Citation: Calise SJ, Keppeke GD, Andrade LEC and Chan EKL (2015) Anti-rods/rings: a human model of drug-induced autoantibody generation. Front. Immunol. 6:41. doi: 10.3389/fimmu.2015.00041

Received: 15 December 2014; Accepted: 21 January 2015;
Published online: 05 February 2015.

Edited by:

Kenneth Michael Pollard, The Scripps Research Institute, USA

Reviewed by:

Ji-Long Liu, University of Oxford, UK
Carlos A. Casiano, Loma Linda University, USA
Li-Mei Pai, Chang Gung University, Taiwan

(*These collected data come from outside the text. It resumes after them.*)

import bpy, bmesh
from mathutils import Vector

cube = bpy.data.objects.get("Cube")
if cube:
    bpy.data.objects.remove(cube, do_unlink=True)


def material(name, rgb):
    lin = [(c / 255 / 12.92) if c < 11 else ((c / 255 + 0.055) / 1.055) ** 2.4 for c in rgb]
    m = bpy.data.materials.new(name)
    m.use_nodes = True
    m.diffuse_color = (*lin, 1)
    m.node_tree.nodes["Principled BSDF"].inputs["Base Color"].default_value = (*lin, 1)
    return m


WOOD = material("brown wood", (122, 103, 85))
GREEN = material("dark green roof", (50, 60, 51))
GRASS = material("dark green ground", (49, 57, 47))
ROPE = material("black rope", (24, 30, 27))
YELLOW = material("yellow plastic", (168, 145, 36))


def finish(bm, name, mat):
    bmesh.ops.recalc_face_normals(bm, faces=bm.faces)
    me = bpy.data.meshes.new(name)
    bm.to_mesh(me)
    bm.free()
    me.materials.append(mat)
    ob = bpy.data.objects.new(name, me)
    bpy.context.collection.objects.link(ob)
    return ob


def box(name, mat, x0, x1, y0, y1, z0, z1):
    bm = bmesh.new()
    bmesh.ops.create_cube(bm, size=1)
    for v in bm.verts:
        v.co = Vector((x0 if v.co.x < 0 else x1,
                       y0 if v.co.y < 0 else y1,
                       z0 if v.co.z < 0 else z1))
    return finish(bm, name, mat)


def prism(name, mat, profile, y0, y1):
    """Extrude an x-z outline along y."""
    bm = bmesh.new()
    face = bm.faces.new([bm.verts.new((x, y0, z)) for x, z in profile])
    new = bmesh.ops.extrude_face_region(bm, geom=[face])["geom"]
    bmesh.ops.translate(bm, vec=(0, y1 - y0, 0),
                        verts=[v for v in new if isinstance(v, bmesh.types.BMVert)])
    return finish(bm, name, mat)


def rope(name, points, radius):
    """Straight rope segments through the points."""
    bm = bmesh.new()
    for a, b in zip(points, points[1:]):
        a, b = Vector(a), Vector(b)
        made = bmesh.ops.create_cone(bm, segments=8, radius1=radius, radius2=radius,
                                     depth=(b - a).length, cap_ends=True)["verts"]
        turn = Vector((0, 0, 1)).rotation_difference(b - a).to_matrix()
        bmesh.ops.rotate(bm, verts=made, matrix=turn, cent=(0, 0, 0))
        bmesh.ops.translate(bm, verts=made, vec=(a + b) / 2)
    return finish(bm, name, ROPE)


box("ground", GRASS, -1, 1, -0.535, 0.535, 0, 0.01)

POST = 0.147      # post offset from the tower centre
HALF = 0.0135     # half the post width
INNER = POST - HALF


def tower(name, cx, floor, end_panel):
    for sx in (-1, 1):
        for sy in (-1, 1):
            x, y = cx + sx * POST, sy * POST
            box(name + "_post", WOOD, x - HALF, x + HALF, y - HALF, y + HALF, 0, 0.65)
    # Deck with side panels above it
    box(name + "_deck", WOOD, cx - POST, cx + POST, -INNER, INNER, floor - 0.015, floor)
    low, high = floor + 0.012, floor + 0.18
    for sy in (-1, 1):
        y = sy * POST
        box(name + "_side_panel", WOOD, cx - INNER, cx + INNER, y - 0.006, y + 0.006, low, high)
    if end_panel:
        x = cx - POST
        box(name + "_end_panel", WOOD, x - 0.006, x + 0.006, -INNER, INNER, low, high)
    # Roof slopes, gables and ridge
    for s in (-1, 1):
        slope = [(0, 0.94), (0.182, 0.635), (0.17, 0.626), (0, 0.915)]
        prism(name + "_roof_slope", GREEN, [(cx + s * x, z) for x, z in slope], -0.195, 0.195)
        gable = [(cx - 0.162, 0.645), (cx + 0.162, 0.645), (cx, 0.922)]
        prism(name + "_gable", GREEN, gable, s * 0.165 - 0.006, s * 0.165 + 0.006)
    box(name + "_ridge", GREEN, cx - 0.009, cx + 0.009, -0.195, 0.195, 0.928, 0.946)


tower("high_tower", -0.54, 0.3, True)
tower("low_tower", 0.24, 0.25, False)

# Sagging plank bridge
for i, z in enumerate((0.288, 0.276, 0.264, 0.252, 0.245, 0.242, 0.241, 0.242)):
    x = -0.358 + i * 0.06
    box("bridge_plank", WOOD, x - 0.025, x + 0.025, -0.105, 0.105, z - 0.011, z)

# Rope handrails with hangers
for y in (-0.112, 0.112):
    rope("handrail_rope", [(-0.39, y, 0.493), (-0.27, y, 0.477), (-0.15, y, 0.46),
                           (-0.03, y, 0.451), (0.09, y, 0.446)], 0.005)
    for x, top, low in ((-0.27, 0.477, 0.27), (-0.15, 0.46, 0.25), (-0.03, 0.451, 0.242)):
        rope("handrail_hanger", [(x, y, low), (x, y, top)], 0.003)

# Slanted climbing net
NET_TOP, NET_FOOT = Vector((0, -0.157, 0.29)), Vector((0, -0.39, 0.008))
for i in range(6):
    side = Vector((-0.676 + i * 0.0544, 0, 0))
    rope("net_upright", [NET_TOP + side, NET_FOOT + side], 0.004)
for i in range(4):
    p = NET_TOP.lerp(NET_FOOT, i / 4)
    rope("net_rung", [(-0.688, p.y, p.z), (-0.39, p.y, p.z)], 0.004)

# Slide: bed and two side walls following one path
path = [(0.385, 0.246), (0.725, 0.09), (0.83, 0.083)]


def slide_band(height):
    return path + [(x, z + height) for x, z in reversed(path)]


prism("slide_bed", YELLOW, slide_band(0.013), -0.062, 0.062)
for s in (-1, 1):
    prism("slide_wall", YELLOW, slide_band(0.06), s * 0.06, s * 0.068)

Copyright: © 2015 Calise, Keppeke, Andrade and Chan. This is an open-access article distributed under the terms of the Creative Commons Attribution License (CC BY). The use, distribution or reproduction in other forums is permitted, provided the original author(s) or licensor are credited and that the original publication in this journal is cited, in accordance with accepted academic practice. No use, distribution or reproduction is permitted which does not comply with these terms.

*Correspondence: Edward K. L. Chan, Department of Oral Biology, University of Florida, 1395 Center Drive, Gainesville, FL 32610-0424, USA e-mail: